"Shroud," which first appeared in something called Frisson: Disconcerting Verse, also in 2002, seems to be a visceral meditation on vampirism, followed with "Fed to Her," (Southern Gothic, 2001) in a similar vein but more from the standpoint of lending new metaphorical meaning to the concept of wounded betrayal in the romantic arena.

"Cocoon" is an enigmatic piece, which first saw print in The Edge, Tales of Suspense in 2001, climaxing nicely with "Yet you left me drifting / In the sand dunes, / Parched and dried, my skin / Unfolding in the lacerating wind. / When the dusk finally falls, / I rustle softly as I pass you, / Standing proud in the dust."

"Succubus" is a three-part poem, which occupies four pages and is composed in three-line stanzas reminiscent of the renga tradition, in which several poets would contribute verses for a 100-stanza poem.

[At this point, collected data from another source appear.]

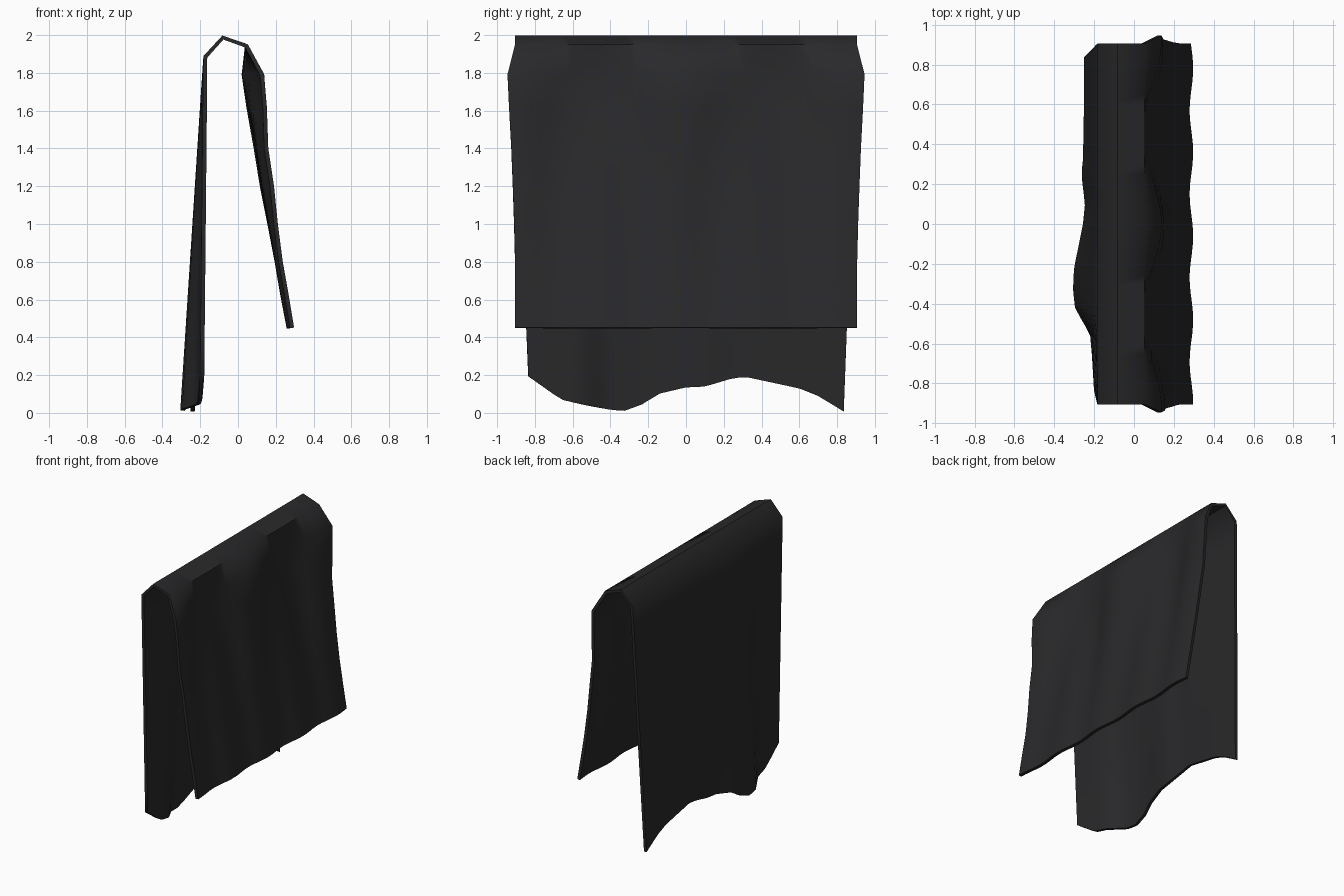
import bpy, bmesh, math

if "Cube" in bpy.data.objects:
    bpy.data.objects.remove(bpy.data.objects["Cube"])

COLS = 36


def lerp(a, b, t):
    return a + (b - a) * t


def sample(table, key):
    """Linear lookup in rows whose first entry is the sorted key."""
    for a, b in zip(table, table[1:]):
        if key <= b[0]:
            t = (key - a[0]) / (b[0] - a[0])
            return [lerp(p, q, t) for p, q in zip(a, b)]
    return list(table[-1])


# long side hem: y, z, x
HEM = [(-.83, .19, -.19), (-.66, .07, -.20), (-.55, .045, -.21), (-.42, .02, -.285),
       (-.33, .01, -.295), (-.22, .05, -.29), (-.15, .10, -.275), (0, .135, -.245),
       (.1, .14, -.235), (.25, .185, -.253), (.32, .19, -.245), (.6, .13, -.24),
       (.7, .09, -.24), (.84, .005, -.24)]

# short side rows: z, inner x, outer x, half width
SHORT = [(1.79, .03, .128, .945), (1.62, .05, .143, .937), (1.4, .09, .150, .925),
         (1.2, .123, .180, .917), (1.0, .165, .200, .91), (.8, .204, .226, .905),
         (.62, .235, .258, .905), (.45, .268, .286, .905)]

rows = []
us = [2 * i / COLS - 1 for i in range(COLS + 1)]

# long panel, hem up to the fold
for k in range(10):
    t = 1 - k / 10
    row = []
    for u in us:
        y, z, x = sample(HEM, u * .835)
        row.append((lerp(-.173, x, t), lerp(u * .905, y, t), lerp(1.885, z, t)))
    rows.append(row)

# fold over the rail
for x, z in [(-.173, 1.885), (-.08, 1.987), (.045, 1.943)]:
    rows.append([(x, u * .905, z) for u in us])

# short panel, pinched into folds at the top and rippling at the hem
for k, (z, xi, xo, w) in enumerate(SHORT):
    f = k / (len(SHORT) - 1)
    row = []
    for u in us:
        y = u * w
        top = .5 + .5 * math.cos(2 * math.pi * y / .92)
        low = .5 + .5 * math.cos(2 * math.pi * (y + .06) / .42)
        row.append((lerp(xi, xo, lerp(top, low, f)), y, z))
    rows.append(row)

# cloth sheet
bm = bmesh.new()
grid = [[bm.verts.new(p) for p in r] for r in rows]
for a, b in zip(grid, grid[1:]):
    for i in range(COLS):
        bm.faces.new((a[i], a[i + 1], b[i + 1], b[i]))
bmesh.ops.recalc_face_normals(bm, faces=bm.faces)
mesh = bpy.data.meshes.new("draped_towel")
bm.to_mesh(mesh)
bm.free()
towel = bpy.data.objects.new("draped_towel", mesh)
bpy.context.collection.objects.link(towel)

# cloth thickness
mod = towel.modifiers.new("thickness", 'SOLIDIFY')
mod.thickness = .022
mod.offset = 0
bpy.context.view_layer.objects.active = towel
towel.select_set(True)
bpy.ops.object.modifier_apply(modifier=mod.name)
bpy.ops.object.shade_smooth_by_angle(angle=math.radians(60))

# dark cloth
mat = bpy.data.materials.new("dark_cloth")
mat.diffuse_color = (.022, .022, .024, 1)
mat.use_nodes = True
mat.node_tree.nodes["Principled BSDF"].inputs["Base Color"].default_value = mat.diffuse_color
mesh.materials.append(mat)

Kicking off with "You have risen in several forms. / A speck in someone's eye, / a painful, annoying zit," "Succubus" takes off from there in a rather free-wheeling expression of dark thoughts.

Christina Sng's poetry, by turns morose, beautiful, and mysterious, is always as dark as Jagermeister or a cup of joe not compromised by sugar or cream. This is a signed limited edition with a press run of 200 of which Sng was good enough to honor me with the 101st copy, so Eden may no longer be available. If they've already sold out of this one, keep tabs on when the next such collector's item is due for release from Allegra Press.